Türkeye’has been struggling for months to boost its economy by pumping billions of dollars in support of its currency after the crisis worsened last year.
However, it seems that these measures fell short, as the lira fell to its lowest levels against the dollar for the first time since the crisis last year, losing 65 percent of its value from last September.
With inflation rising to record levels, and the Central Bank’s reluctance to raise interest rates, raising fears of another currency crisis, the rise of the dollar, as well as the Ukrainian-Russian war and its consequences at all levels all come into play to make things worse.
Eroding purchasing power
The lira’s historic slide has further eroded consumers’ purchasing power, and the rising cost of food, medical care, energy, and other essentials has pushed millions of citizens closer to poverty levels.
Consumer prices rose by 2.98 percent in May, according to the Turkish Statistical Institute (TUIK). But “Reuters” estimates indicate the number is closer to 4.8 percent.
As for inflation, according to the Turkish Statistical Agency, it rose in May to nearly 75 percent.
This rate is considered the highest among the G-20 countries and the sixth in the world, behind Syria and Venezuela.
On the other hand, some economists expected the inflation rate to be much higher, or around 160 percent.
Oil price hike
Since Turkeye’ imports almost all of its energy needs, it is natural that it will also be impacted by the rise in global oil prices.
According to the Turkish Statistical Institute, transportation costs, which cover the price of gas and diesel as well, increased in May 2022 by 224 percent than in the same month of 2021.
The Turkish Central Bank tried to intervene in the currency markets to support the lira and stem the currency’s collapse by injecting what remaining dollars it has.
According to data reviewed by The Wall Street Journal, the central bank likely sold $24 billion in foreign currency from January to March of this year.
This has resulted in Türkeye’s near depletion of foreign currency reserves, with economists estimating that the central bank has $60 billion more in foreign currency liabilities than assets, which means it has negative net reserves. This is while the foreign trade deficit increased by 157 percent on an annual basis, last May, to reach $10.7 billion.
These negative figures prompted the government to borrow dollars from Turkish commercial banks, raising concerns about a shortage of dollars in the banking system.
The government also raised the minimum wage, but this increase failed to keep pace with the rapidly rising inflation.
The unprecedented crisis in Türkeye’ was accompanied by fixing the interest rate at 14 percent on repurchase agreements, known as “repo”, at the expense of inflation, which rose to the highest level in two decades.
The Monetary Policy Committee statement said that the geopolitical risks that turned into conflict, and the effects of the Covid-19 pandemic, added downside risks to global economic activity and caused increased uncertainties.

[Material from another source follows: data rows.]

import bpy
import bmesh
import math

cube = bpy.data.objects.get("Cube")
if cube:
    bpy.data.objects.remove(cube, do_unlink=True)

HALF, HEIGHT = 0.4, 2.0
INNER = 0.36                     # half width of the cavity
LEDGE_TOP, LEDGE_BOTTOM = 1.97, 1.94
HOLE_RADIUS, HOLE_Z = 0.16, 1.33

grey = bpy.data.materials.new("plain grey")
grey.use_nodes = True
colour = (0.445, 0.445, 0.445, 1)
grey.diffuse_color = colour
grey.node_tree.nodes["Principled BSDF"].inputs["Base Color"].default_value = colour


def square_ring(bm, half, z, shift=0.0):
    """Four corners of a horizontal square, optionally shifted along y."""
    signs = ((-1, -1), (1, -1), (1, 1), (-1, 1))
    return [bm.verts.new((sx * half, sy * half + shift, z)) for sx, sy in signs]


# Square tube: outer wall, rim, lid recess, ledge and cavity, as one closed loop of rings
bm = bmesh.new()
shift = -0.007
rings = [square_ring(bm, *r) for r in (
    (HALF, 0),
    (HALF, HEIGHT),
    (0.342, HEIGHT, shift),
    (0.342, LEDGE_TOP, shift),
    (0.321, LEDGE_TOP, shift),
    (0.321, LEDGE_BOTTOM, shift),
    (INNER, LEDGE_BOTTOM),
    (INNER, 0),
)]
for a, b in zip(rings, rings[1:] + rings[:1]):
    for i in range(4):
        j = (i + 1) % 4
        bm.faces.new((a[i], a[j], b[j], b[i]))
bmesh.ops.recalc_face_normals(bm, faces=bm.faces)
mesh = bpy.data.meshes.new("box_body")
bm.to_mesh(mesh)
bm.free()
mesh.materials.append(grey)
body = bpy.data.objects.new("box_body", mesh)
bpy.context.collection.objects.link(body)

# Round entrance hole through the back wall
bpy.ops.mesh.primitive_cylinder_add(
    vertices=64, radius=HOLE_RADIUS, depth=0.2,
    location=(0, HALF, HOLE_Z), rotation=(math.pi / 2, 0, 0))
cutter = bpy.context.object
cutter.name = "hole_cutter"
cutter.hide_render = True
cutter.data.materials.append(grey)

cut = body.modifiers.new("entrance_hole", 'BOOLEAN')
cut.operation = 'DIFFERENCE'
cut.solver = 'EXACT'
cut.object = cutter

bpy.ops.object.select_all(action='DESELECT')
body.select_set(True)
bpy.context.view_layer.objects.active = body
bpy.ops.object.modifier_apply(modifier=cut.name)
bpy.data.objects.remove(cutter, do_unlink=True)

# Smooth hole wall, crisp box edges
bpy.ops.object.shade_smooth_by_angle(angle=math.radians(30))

It added that the recent rise in inflation was affected by the increase in global energy and food prices resulting from security conflicts, in addition to supply disruptions and increased demand.
For its part, the Central Bank indicated that the goal of not raising the interest rate is to reduce inflation in the country.
It stressed that he will firmly continue to use all the tools available to it until strong indicators show a permanent decline, and the target of 5 percent is achieved in the medium term, in line with the main goal of price stability.
The aforementioned negative numbers and the measures that did not bring good results weighed heavily on the international ratings of the country and the banking sector alike.
In April, Fitch Ratings downgraded Türkeye’s debt from BB- to B+, with a negative outlook, citing a lack of confidence in decision-makers’ ability to reverse course.
As for Standard & Poor’s, the credit rating agency said that banks in Türkeye’ are most exposed to the risks of global liquidity shortages heading to emerging markets, in light of the rise in interest rates in global markets.
The results showed that the country’s banks were directly exposed to the risks of rising interest rates as a result of their large foreign debt.
Are there opportunities left for Türkeye’ to escape the eye of the financial and economic storm?